## Work to complete
All of the data below must be reproduced word for word, but without its images.

## Material provided

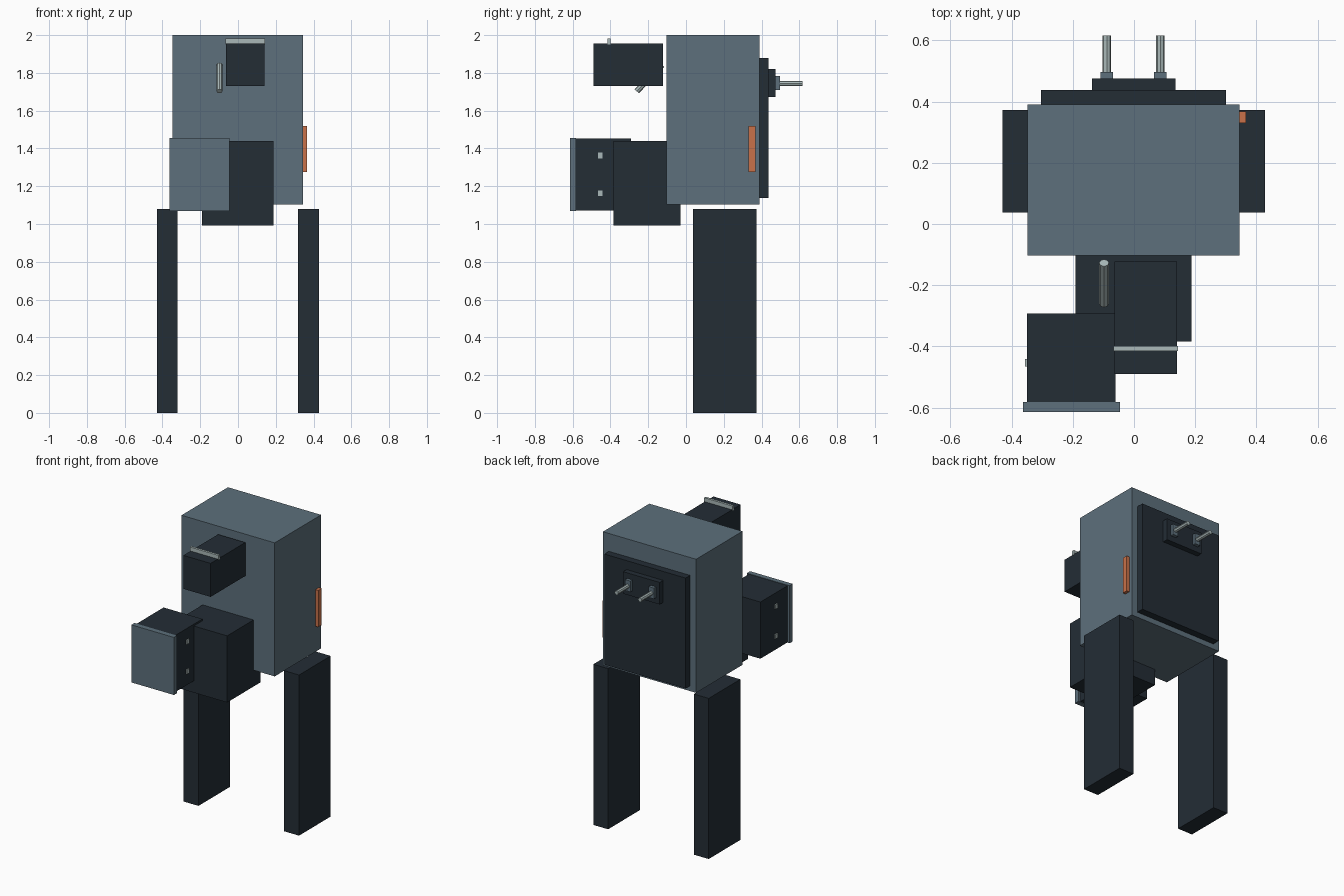
import bpy
from mathutils import Vector

if "Cube" in bpy.data.objects:
    bpy.data.objects.remove(bpy.data.objects["Cube"])


def material(name, rgb):
    m = bpy.data.materials.new(name)
    m.diffuse_color = (*rgb, 1)
    m.use_nodes = True
    m.node_tree.nodes["Principled BSDF"].inputs["Base Color"].default_value = m.diffuse_color
    return m


slate = material("slate_grey", (0.109, 0.160, 0.200))
dark = material("dark_navy", (0.017, 0.026, 0.036))
orange = material("orange", (0.58, 0.165, 0.068))
pale = material("pale_metal", (0.40, 0.485, 0.485))


def box(name, x, y, z, mat):
    """Axis-aligned box from (min, max) pairs."""
    bpy.ops.mesh.primitive_cube_add(size=1)
    o = bpy.context.object
    o.name = name
    for v in o.data.vertices:
        v.co = [lo + (c + 0.5) * (hi - lo) for c, (lo, hi) in zip(v.co, (x, y, z))]
    o.data.materials.append(mat)
    return o


def rod(name, a, b, radius, mat, sides=8):
    """Faceted rod between two points."""
    a, b = Vector(a), Vector(b)
    d = b - a
    bpy.ops.mesh.primitive_cylinder_add(
        vertices=sides, radius=radius, depth=d.length, location=(a + b) / 2,
        rotation=d.to_track_quat('Z', 'Y').to_euler())
    o = bpy.context.object
    o.name = name
    o.data.materials.append(mat)
    return o


# Main body and legs
box("body", (-0.348, 0.345), (-0.103, 0.39), (1.102, 2.0), slate)
for side, x in (("left", (-0.43, -0.32)), ("right", (0.318, 0.428))):
    box(side + "_leg", x, (0.037, 0.373), (0, 1.08), dark)

# Back panel with plate and two prongs
box("back_panel", (-0.304, 0.301), (0.388, 0.438), (1.137, 1.88), dark)
box("prong_plate", (-0.137, 0.135), (0.436, 0.475), (1.672, 1.82), dark)
for side, x in (("left", -0.089), ("right", 0.086)):
    box(side + "_prong_base", (x - 0.02, x + 0.02), (0.473, 0.497), (1.71, 1.783), slate)
    rod(side + "_prong", (x, 0.495, 1.744), (x, 0.617, 1.744), 0.014, pale)

# Side light
box("side_light", (0.34, 0.366), (0.33, 0.367), (1.274, 1.52), orange)

# Upper floating box with top bar and slanted lever
box("upper_box", (-0.063, 0.14), (-0.491, -0.122), (1.73, 1.955), dark)
box("upper_bar", (-0.067, 0.144), (-0.415, -0.399), (1.95, 1.981), pale)
rod("lever", (-0.098, -0.261, 1.703), (-0.098, -0.127, 1.843), 0.016, pale)

# Lower block
box("lower_block", (-0.191, 0.188), (-0.384, -0.03), (0.992, 1.44), dark)

# Side pod with front cap and two cross pins
box("pod", (-0.349, -0.06), (-0.585, -0.292), (1.071, 1.452), dark)
box("pod_cap", (-0.363, -0.046), (-0.615, -0.582), (1.068, 1.455), slate)
for level, z in (("lower", 1.163), ("upper", 1.363)):
    box(level + "_pin", (-0.357, -0.053), (-0.466, -0.442), (z - 0.015, z + 0.015), pale)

## Response to this task
import bpy
from mathutils import Vector

if "Cube" in bpy.data.objects:
    bpy.data.objects.remove(bpy.data.objects["Cube"])


def material(name, rgb):
    m = bpy.data.materials.new(name)
    m.diffuse_color = (*rgb, 1)
    m.use_nodes = True
    m.node_tree.nodes["Principled BSDF"].inputs["Base Color"].default_value = m.diffuse_color
    return m


slate = material("slate_grey", (0.109, 0.160, 0.200))
dark = material("dark_navy", (0.017, 0.026, 0.036))
orange = material("orange", (0.58, 0.165, 0.068))
pale = material("pale_metal", (0.40, 0.485, 0.485))


def box(name, x, y, z, mat):
    """Axis-aligned box from (min, max) pairs."""
    bpy.ops.mesh.primitive_cube_add(size=1)
    o = bpy.context.object
    o.name = name
    for v in o.data.vertices:
        v.co = [lo + (c + 0.5) * (hi - lo) for c, (lo, hi) in zip(v.co, (x, y, z))]
    o.data.materials.append(mat)
    return o


def rod(name, a, b, radius, mat, sides=8):
    """Faceted rod between two points."""
    a, b = Vector(a), Vector(b)
    d = b - a
    bpy.ops.mesh.primitive_cylinder_add(
        vertices=sides, radius=radius, depth=d.length, location=(a + b) / 2,
        rotation=d.to_track_quat('Z', 'Y').to_euler())
    o = bpy.context.object
    o.name = name
    o.data.materials.append(mat)
    return o


# Main body and legs
box("body", (-0.348, 0.345), (-0.103, 0.39), (1.102, 2.0), slate)
for side, x in (("left", (-0.43, -0.32)), ("right", (0.318, 0.428))):
    box(side + "_leg", x, (0.037, 0.373), (0, 1.08), dark)

# Back panel with plate and two prongs
box("back_panel", (-0.304, 0.301), (0.388, 0.438), (1.137, 1.88), dark)
box("prong_plate", (-0.137, 0.135), (0.436, 0.475), (1.672, 1.82), dark)
for side, x in (("left", -0.089), ("right", 0.086)):
    box(side + "_prong_base", (x - 0.02, x + 0.02), (0.473, 0.497), (1.71, 1.783), slate)
    rod(side + "_prong", (x, 0.495, 1.744), (x, 0.617, 1.744), 0.014, pale)

# Side light
box("side_light", (0.34, 0.366), (0.33, 0.367), (1.274, 1.52), orange)

# Upper floating box with top bar and slanted lever
box("upper_box", (-0.063, 0.14), (-0.491, -0.122), (1.73, 1.955), dark)
box("upper_bar", (-0.067, 0.144), (-0.415, -0.399), (1.95, 1.981), pale)
rod("lever", (-0.098, -0.261, 1.703), (-0.098, -0.127, 1.843), 0.016, pale)

# Lower block
box("lower_block", (-0.191, 0.188), (-0.384, -0.03), (0.992, 1.44), dark)

# Side pod with front cap and two cross pins
box("pod", (-0.349, -0.06), (-0.585, -0.292), (1.071, 1.452), dark)
box("pod_cap", (-0.363, -0.046), (-0.615, -0.582), (1.068, 1.455), slate)
for level, z in (("lower", 1.163), ("upper", 1.363)):
    box(level + "_pin", (-0.357, -0.053), (-0.466, -0.442), (z - 0.015, z + 0.015), pale)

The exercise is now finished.